While I was busy pulling together our recent research report on gold mining’s potential ability to decarbonise, I also participated in a number of online events and discussions with climate-conscious investors regarding gold’s credentials as a responsible and sustainable asset. Or perhaps I should rephrase that; I participated in a number of online events with climate-conscious investors during which I sought to introduce gold’s credentials as a responsible and sustainable asset into the discussion, to the surprise of most other participants.
For those of us in the gold market, such engagement offers us an important reality check; we need to face the simple fact that the vast majority of professional and institutional investors, when surveying the current ESG investment landscape, do not consider gold as an appropriate or relevant asset. And, historically, there may be rational reasons for that. Not only do many institutional investors regard gold as an opaque, volatile and ‘emotional’ asset, ill-suited to modern portfolio management, but lingering in their minds are often images of gold mining rooted in the colonial past or reflecting artisanal mining activities, where conditions are very far removed from those of modern corporate gold production.
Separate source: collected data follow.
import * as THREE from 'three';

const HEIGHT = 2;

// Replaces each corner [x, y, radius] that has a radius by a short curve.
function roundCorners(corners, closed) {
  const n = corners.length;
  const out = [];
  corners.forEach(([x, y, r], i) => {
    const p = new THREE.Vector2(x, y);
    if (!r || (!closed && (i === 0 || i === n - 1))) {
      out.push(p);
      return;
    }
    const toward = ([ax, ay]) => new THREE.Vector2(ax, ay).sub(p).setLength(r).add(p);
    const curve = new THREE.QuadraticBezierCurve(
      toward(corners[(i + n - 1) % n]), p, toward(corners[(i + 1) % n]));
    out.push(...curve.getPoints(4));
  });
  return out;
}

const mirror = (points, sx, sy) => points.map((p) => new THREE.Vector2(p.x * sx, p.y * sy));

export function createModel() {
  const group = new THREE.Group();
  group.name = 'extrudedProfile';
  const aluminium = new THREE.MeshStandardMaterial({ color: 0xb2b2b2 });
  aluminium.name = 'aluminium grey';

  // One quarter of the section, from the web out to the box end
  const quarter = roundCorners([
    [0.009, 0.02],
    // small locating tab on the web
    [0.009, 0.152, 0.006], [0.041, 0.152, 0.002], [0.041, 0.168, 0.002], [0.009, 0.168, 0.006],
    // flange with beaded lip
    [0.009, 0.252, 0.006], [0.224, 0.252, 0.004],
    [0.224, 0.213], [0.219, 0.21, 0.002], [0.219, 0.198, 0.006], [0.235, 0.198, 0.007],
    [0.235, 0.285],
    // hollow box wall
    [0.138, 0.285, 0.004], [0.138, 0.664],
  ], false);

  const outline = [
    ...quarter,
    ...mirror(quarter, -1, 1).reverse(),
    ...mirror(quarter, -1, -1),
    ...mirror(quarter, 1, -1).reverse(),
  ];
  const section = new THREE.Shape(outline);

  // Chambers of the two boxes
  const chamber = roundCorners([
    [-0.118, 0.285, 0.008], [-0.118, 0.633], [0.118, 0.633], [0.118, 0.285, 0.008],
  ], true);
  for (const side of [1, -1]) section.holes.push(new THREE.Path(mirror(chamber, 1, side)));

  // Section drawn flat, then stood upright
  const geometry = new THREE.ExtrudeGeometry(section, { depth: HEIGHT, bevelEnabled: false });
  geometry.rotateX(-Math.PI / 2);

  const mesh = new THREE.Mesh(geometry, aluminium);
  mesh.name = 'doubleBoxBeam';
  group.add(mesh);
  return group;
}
One advisor recently commented to me that most of her institutional investment contacts in Europe simply won’t look at the ‘extractives sector’ given its ‘problematic reputation’ and ‘negative environmental impacts’.
But it can be argued that, as things stand today, such positions might not only be a little blinkered and, in many regards, out-dated and inaccurate, but also a missed opportunity if those investors are interested in their funds being directed towards assets that will deliver a more stable, secure and sustainable future.
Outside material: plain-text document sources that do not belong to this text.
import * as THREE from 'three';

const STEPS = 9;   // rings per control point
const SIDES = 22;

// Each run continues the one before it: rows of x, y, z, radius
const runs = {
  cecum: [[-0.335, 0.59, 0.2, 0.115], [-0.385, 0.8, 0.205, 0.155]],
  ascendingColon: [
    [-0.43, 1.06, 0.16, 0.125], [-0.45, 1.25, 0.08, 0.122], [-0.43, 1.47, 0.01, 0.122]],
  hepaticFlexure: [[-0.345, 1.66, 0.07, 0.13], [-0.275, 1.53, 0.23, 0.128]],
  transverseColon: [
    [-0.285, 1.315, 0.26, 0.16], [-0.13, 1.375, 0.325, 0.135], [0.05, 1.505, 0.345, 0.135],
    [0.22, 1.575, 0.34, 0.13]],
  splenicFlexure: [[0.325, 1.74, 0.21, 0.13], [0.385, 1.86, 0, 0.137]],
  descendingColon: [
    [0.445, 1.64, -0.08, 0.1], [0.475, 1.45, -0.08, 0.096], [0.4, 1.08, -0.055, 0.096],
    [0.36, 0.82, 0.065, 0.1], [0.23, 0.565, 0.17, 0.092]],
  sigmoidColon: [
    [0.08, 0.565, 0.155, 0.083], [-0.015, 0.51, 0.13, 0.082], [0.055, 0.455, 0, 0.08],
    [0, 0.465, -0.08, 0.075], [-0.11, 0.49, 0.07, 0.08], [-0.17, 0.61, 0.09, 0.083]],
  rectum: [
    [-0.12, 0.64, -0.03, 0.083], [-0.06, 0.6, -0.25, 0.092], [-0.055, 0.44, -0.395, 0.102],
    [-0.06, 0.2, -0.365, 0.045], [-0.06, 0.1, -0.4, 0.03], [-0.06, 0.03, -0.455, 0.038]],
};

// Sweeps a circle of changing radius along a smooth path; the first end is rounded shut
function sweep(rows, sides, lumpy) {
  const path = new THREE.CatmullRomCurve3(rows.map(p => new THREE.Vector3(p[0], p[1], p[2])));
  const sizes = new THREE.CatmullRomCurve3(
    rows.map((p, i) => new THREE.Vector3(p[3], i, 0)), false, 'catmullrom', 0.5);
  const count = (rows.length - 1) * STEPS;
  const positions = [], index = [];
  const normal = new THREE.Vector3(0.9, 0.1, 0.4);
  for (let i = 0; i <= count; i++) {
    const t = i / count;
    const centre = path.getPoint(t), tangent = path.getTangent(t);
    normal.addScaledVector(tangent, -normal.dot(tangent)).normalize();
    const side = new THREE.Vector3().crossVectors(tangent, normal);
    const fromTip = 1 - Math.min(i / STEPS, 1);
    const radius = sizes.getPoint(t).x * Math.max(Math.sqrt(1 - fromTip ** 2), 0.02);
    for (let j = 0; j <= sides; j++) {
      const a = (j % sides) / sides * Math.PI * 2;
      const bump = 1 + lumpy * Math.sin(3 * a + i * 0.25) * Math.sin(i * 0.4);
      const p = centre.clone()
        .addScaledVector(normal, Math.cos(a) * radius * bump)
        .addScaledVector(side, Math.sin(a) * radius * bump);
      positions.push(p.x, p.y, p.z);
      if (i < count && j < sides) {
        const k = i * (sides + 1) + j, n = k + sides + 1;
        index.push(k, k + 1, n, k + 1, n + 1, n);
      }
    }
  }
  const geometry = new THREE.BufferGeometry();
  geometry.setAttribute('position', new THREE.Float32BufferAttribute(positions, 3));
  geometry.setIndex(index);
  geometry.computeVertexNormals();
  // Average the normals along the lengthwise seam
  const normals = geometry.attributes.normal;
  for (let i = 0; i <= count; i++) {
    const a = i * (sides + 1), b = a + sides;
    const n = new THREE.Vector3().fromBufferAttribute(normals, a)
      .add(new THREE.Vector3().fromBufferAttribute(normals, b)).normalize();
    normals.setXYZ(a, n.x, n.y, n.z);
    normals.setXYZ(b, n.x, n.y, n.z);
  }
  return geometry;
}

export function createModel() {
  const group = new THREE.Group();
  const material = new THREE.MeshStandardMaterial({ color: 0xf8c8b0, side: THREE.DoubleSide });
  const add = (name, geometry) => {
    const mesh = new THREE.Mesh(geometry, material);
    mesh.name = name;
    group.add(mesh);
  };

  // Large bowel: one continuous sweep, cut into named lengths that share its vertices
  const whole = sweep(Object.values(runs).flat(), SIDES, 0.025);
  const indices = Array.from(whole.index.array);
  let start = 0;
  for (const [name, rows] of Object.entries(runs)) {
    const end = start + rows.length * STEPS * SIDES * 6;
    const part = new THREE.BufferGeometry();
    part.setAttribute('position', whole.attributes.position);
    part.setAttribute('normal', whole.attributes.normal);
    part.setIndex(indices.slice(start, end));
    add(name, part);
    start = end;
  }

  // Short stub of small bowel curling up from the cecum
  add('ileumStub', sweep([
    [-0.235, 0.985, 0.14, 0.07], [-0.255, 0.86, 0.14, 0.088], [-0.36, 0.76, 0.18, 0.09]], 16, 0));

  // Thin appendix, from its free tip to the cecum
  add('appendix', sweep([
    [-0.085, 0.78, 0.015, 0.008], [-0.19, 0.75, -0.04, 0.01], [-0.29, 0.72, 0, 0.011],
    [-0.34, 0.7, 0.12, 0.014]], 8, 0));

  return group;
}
I won’t reiterate here my long-held position (backed by a chunky body of research1) that institutional investors could benefit from adopting a broader perspective on portfolio diversification and from looking more closely at gold’s ability to contribute to the optimal performance of portfolios. Also, it is not my intention to defend the whole mining sector, or to underestimate the challenges faced by the sector in its ongoing transformation to become cleaner, safer and more sensitive to all its stakeholders. But I do think it is important to remind investors and stakeholders that the sector will be absolutely vital in delivering the applications, technology and infrastructure needed to move towards a cleaner, safer world.
If, for example, we are to commit to Paris-aligned carbon reduction and climate targets, we will, as the World Bank has repeatedly reminded us (including via its Climate-Smart Mining initiative), inevitably need more mining, not less. Therefore, funding an efficient and accountable mining industry that is focused on delivering strategically vital materials is, it can be argued, absolutely pre-requisite to progress. Without it, the world cannot be confident it will be able to mitigate climate risks while also being able to achieve development goals.